#### [The problem]
From the entries below, copy out every line with "name" in it.

===== Data provided

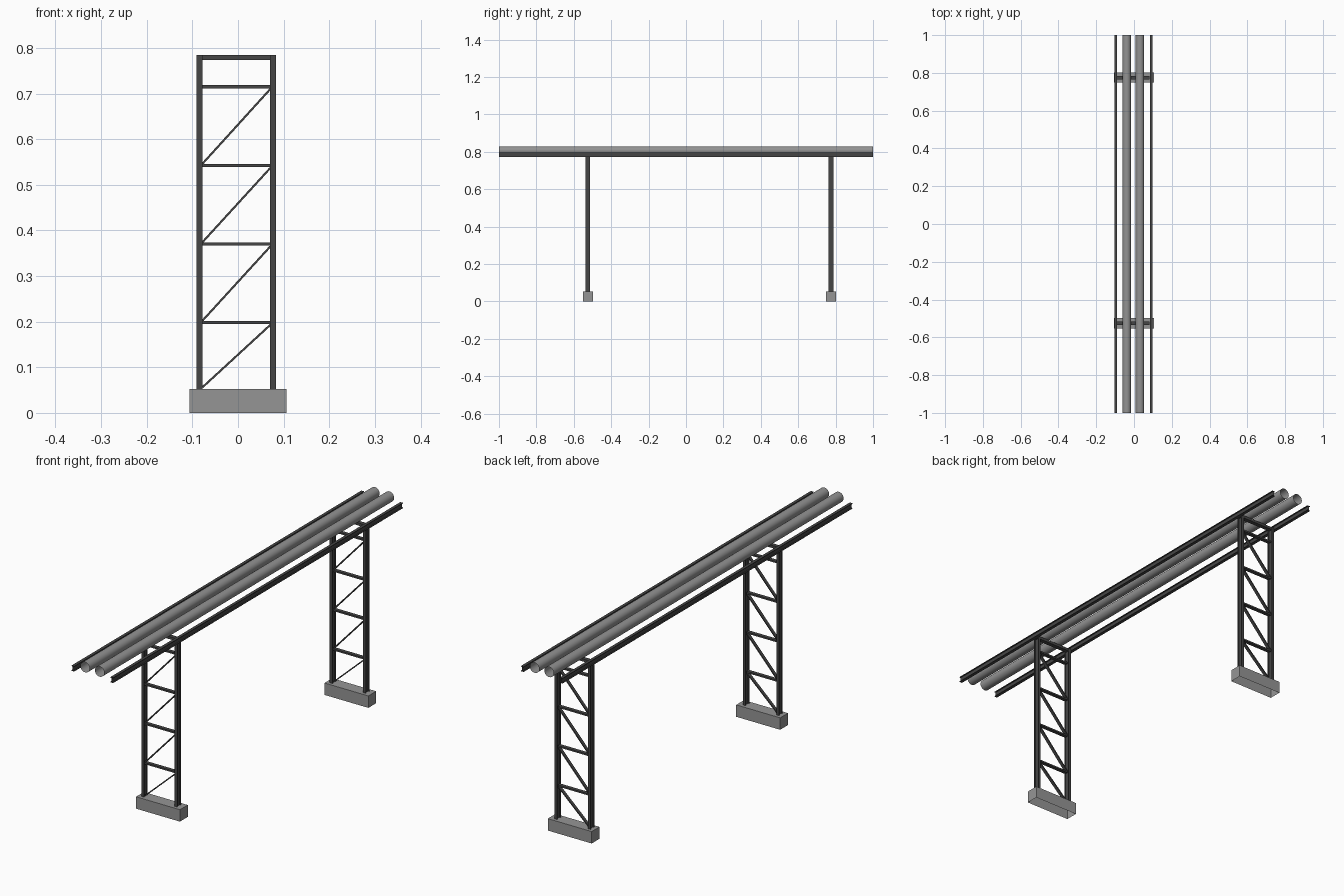
import bpy, bmesh
from mathutils import Vector, Matrix

cube = bpy.data.objects.get("Cube")
if cube:
    bpy.data.objects.remove(cube, do_unlink=True)


def make_material(name, value):
    mat = bpy.data.materials.new(name)
    mat.use_nodes = True
    colour = (value, value, value, 1)
    mat.diffuse_color = colour
    mat.node_tree.nodes["Principled BSDF"].inputs["Base Color"].default_value = colour
    return mat


STEEL = make_material("dark steel", 0.06)
PIPE = make_material("pipe grey", 0.29)
CONCRETE = make_material("concrete grey", 0.30)


def add_object(name, bm, mat):
    bmesh.ops.recalc_face_normals(bm, faces=bm.faces)
    mesh = bpy.data.meshes.new(name)
    bm.to_mesh(mesh)
    bm.free()
    mesh.materials.append(mat)
    obj = bpy.data.objects.new(name, mesh)
    bpy.context.collection.objects.link(obj)
    return obj


def box(name, centre, size, mat, tilt=None, open_bottom=False):
    bm = bmesh.new()
    bmesh.ops.create_cube(bm, size=1)
    if open_bottom:
        low = [f for f in bm.faces if f.normal.z < -0.5]
        bmesh.ops.delete(bm, geom=low, context="FACES_ONLY")
    bmesh.ops.scale(bm, vec=size, verts=bm.verts)
    if tilt:
        bmesh.ops.transform(bm, matrix=tilt, verts=bm.verts)
    bmesh.ops.translate(bm, vec=centre, verts=bm.verts)
    return add_object(name, bm, mat)


def i_beam(name, start, end, u, v, width, depth, mat):
    """Open-ended I section: flanges run along u and are stacked along v."""
    w, d = width / 2, depth / 2
    web, inner = w * 0.25, d * 0.76
    quarter = [(web, inner), (w, inner), (w, d)]
    outline = quarter + [(-a, b) for a, b in reversed(quarter)]
    outline += [(-a, -b) for a, b in outline]
    bm = bmesh.new()
    u, v = Vector(u), Vector(v)
    rings = [[bm.verts.new(Vector(p) + u * a + v * b) for a, b in outline]
             for p in (start, end)]
    n = len(outline)
    for i in range(n):
        j = (i + 1) % n
        bm.faces.new((rings[0][i], rings[0][j], rings[1][j], rings[1][i]))
    return add_object(name, bm, mat)


X, Y, Z = (1, 0, 0), (0, 1, 0), (0, 0, 1)
MID = -0.0035         # centre line of the steelwork
LEG = 0.0805          # leg offset from the centre line
BASE_TOP, TOP = 0.052, 0.784
STRUTS = [0.198, 0.37, 0.542, 0.715]


def tower(label, y):
    box(label + "_footing", (0, y, BASE_TOP / 2), (0.212, 0.054, BASE_TOP),
        CONCRETE, open_bottom=True)
    for side, s in (("right", -1), ("left", 1)):
        x = MID + s * LEG
        i_beam(f"{label}_{side}_leg", (x, y, BASE_TOP), (x, y, TOP),
               X, Y, 0.013, 0.026, STEEL)
    # Top beam and ladder struts
    box(label + "_top_beam", (MID, y, TOP - 0.0055), (2 * LEG + 0.012, 0.018, 0.011), STEEL)
    inner = LEG - 0.006
    low = BASE_TOP
    for i, z in enumerate(STRUTS):
        box(f"{label}_strut_{i + 1}", (MID, y, z), (2 * inner, 0.016, 0.007), STEEL)
        # Diagonal brace rising towards the left leg
        a = Vector((MID - inner, y, low + 0.004))
        b = Vector((MID + inner, y, z - 0.005))
        run = b - a
        tilt = X and Vector(X).rotation_difference(run).to_matrix().to_4x4()
        box(f"{label}_brace_{i + 1}", (a + b) / 2, (run.length, 0.014, 0.0045),
            STEEL, tilt=tilt)
        low = z


tower("front_tower", -0.525)
tower("back_tower", 0.775)

# Side rails and open pipes run the whole length
for side, s in (("right", -1), ("left", 1)):
    x = MID + s * 0.094
    i_beam(side + "_rail", (x, -1, 0.785), (x, 1, 0.785), X, Z, 0.013, 0.023, STEEL)

    radius = 0.0225
    bm = bmesh.new()
    bmesh.ops.create_cone(bm, cap_ends=False, segments=24, radius1=radius,
                          radius2=radius, depth=2)
    bmesh.ops.rotate(bm, matrix=Matrix.Rotation(1.5707963, 3, "X"), verts=bm.verts)
    bmesh.ops.translate(bm, vec=(MID + s * 0.035, 0, TOP + radius), verts=bm.verts)
    pipe = add_object(side + "_pipe", bm, PIPE)
    for poly in pipe.data.polygons:
        poly.use_smooth = True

==========

#### [Task output]
def make_material(name, value):
    mat = bpy.data.materials.new(name)
def add_object(name, bm, mat):
    mesh = bpy.data.meshes.new(name)
    obj = bpy.data.objects.new(name, mesh)
def box(name, centre, size, mat, tilt=None, open_bottom=False):
    return add_object(name, bm, mat)
def i_beam(name, start, end, u, v, width, depth, mat):
    return add_object(name, bm, mat)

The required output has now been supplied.